Photometry - Solar Glare Assessments
Solar Glare Assessments are often required as expert input in building permitting submissions of solar power plants or glass facades, especially when glint and glare in the direction of the neighbourhood or road traffic cannot be ruled out. Guidelines in different countries allow the assessment of solar reflections. On one hand, they rely on the duration of the glare (during a day and during a full year) as criterion of assessment. On the other hand, the strength of the reflection can play an important role in the perception of the glare.
The impression of brightness in the human eye is determined by the Luminance, measured in cd/m² (Candela per square-meter). The brightness of a surface is defined by the value of the Illumination, measured in lx (Lux).
Luminance is a measure of luminous intensity per area. As an example, think of LEDs, which despite their small surface of a few mm² have a high intensity - typically this results in a very high luminance. If all the light is coming from the same direction (small spatial angle), luminance will be very high.

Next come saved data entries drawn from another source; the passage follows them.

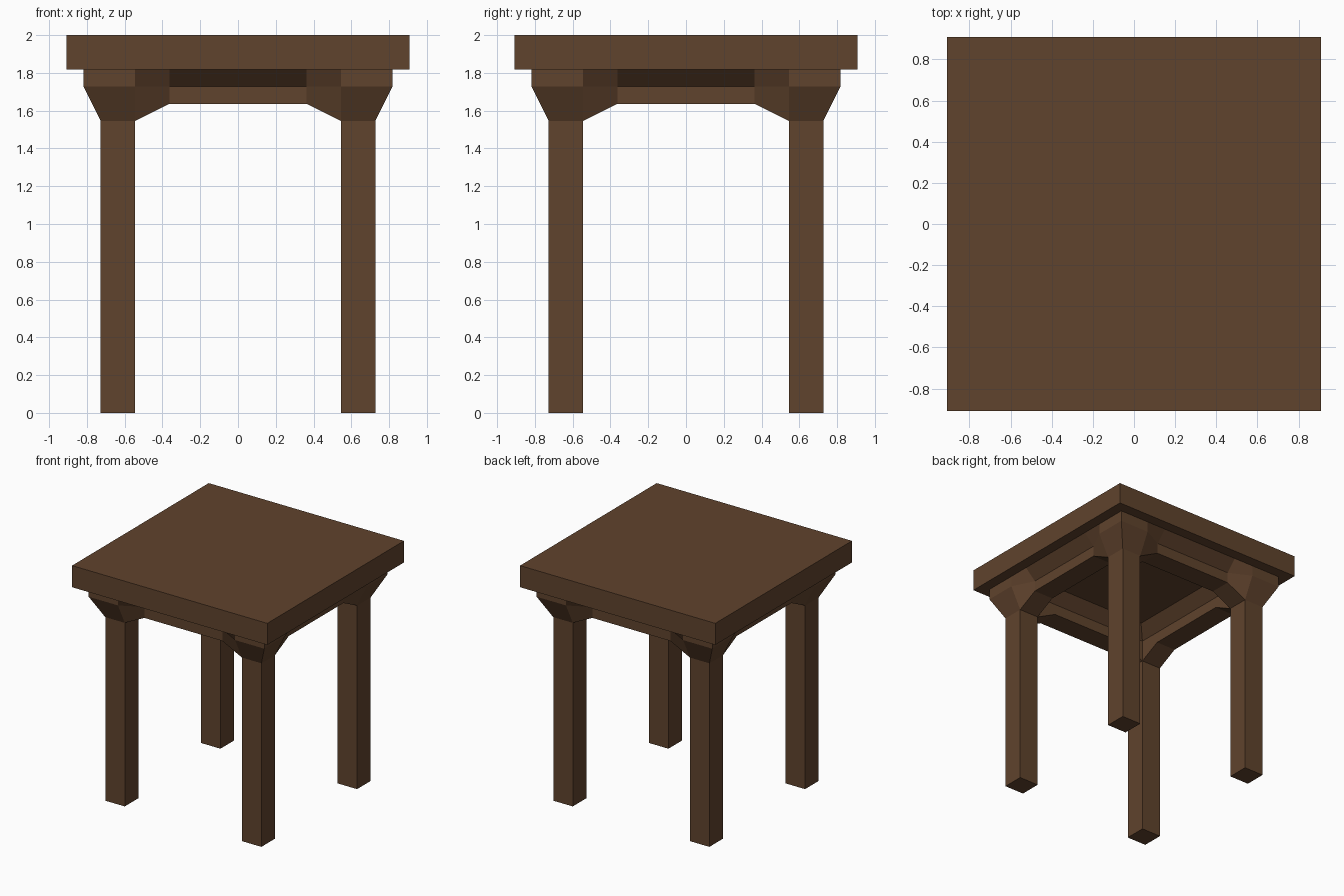
import bpy, bmesh

if "Cube" in bpy.data.objects:
    bpy.data.objects.remove(bpy.data.objects["Cube"])

U = 1 / 11  # design grid: table is 22 units tall, 20 wide

wood = bpy.data.materials.new("dark brown wood")
wood.diffuse_color = (0.117, 0.056, 0.026, 1)
wood.use_nodes = True
wood.node_tree.nodes["Principled BSDF"].inputs["Base Color"].default_value = wood.diffuse_color


def loft(bm, sections):
    """Bridge matching rings of points into a closed solid."""
    rings = [[bm.verts.new([c * U for c in p]) for p in s] for s in sections]
    n = len(rings[0])
    for a, b in zip(rings, rings[1:]):
        for i in range(n):
            j = (i + 1) % n
            bm.faces.new((a[i], a[j], b[j], b[i]))
    bm.faces.new(rings[0])
    bm.faces.new(rings[-1])


def finish(name, bm):
    bmesh.ops.recalc_face_normals(bm, faces=bm.faces)
    me = bpy.data.meshes.new(name)
    bm.to_mesh(me)
    bm.free()
    me.materials.append(wood)
    bpy.context.collection.objects.link(bpy.data.objects.new(name, me))


def square(lo, hi, z, sx=1, sy=1):
    return [(sx * x, sy * y, z) for x, y in ((lo, lo), (hi, lo), (hi, hi), (lo, hi))]


# Table top
bm = bmesh.new()
loft(bm, [square(-10, 10, 20), square(-10, 10, 22)])
finish("table_top", bm)

# Cross-sections as (distance from centre, height)
RAIL = [(8, 18), (8, 19), (9, 20), (5, 20), (6, 19), (6, 18)]
WING = [(8, 17), (9, 19), (9, 20), (5, 20), (6, 19), (6, 17)]

# Legs with flared heads, and tapering wings reaching to the rails
for sx, side in ((-1, "left"), (1, "right")):
    for sy, end in ((-1, "front"), (1, "back")):
        bm = bmesh.new()
        loft(bm, [square(6, 8, 0, sx, sy), square(6, 8, 17, sx, sy),
                  square(6, 9, 19, sx, sy), square(6, 9, 20, sx, sy)])
        finish(f"{end}_{side}_leg", bm)
        bm = bmesh.new()
        loft(bm, [[(sx * 6, sy * d, z) for d, z in WING],
                  [(sx * 4, sy * d, z) for d, z in RAIL]])
        loft(bm, [[(sx * d, sy * 6, z) for d, z in WING],
                  [(sx * d, sy * 4, z) for d, z in RAIL]])
        finish(f"{end}_{side}_bracket", bm)

# Rails under the top
for s, a, b in ((-1, "front", "left"), (1, "back", "right")):
    bm = bmesh.new()
    loft(bm, [[(x, s * d, z) for d, z in RAIL] for x in (-4, 4)])
    finish(f"{a}_rail", bm)
    bm = bmesh.new()
    loft(bm, [[(s * d, y, z) for d, z in RAIL] for y in (-4, 4)])
    finish(f"{b}_rail", bm)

The Illumination is the rate of luminous flux to illuminated area - this is why it can be expressed as Lumen per square-meter - one Lumen per square-meter equals one Lux (1 lm/m² = 1 lx). With illumination it does not matter from which directions the light originates. An lighted area can be illuminated directly by the sun or its reflections.
Assessment in Guidelines
The Luminance as well as the Illumination play a decisive role in international guidlines for the valuation of lighting systems (e.g. illumination of workspaces or floodlights for sport arenas). On one hand sufficient illumination is needed, on the other hand direct dazzling from luminaires should be avoided. The guidelines for the reflections of the sun (e.g. the one from France or the European Guideline for Airport Design) define a maximum Luminance for the reasonableness of glint and glare. However also Germany, Austria and Switzerland mention Luminance with regard to Absolute Glare (100.000 cd/m², the value at which eye ceases to protect itself).
Representation of Photometric Data
Physical parameters (e.g. noise level) are often depicted on a logarithmic scale when rated by human perception. Light engineering data also follow this scale, which is why in the photometric diagram the luminance and the illumination are each shown on a logarithmic scale, following the common logarithm with base 10. A value of 1.0E+05 stands for 10 to the power of 5, i.e. 100,000 cd/m². The diagram also shows the limit for absolute glare (100,000 cd/m²) as well as threshold from the European Aerodrome Design Guideline (20,000 cd/m²).The image on the right shows the reduced luminance of a special glass (at the same point of interest compared to the picture above)
The point-cloud in the graph on the right consists of many points in time. Each point represents a period of 5 minutes duration, causing reflection towards a certain immission point. Depending on the sun position and the angle-dependent reflection factor, the strength of reflections can be calculated. Due to the fact, that the reflected sun-disk might exceed the boundaries of the reflector, the actual reflecting area has an impact on the illumination at the immission point.
The advantage of the simulation method described above, is the possibility to calculate the impact of glare-reduced glasses. While normally only geometric calculations of the reflections are executed (exit angle = angle of incidence), this new method allows to calculate the intensity of reflections (depending on the strength and angle of incidence of the sun). Glasses with anti-reflective coatings or satinised (etched) glass typically show less reflections. This means that glare duration can be limited to the periods where a certain threshold of reflected luminance exists.
Zehndorfer Engineering regularly executes Solar Glare Assessments for buildings and solar power plants. Jakob Zehndorfer is advisor for Solar Glare Studies to the Austrian court.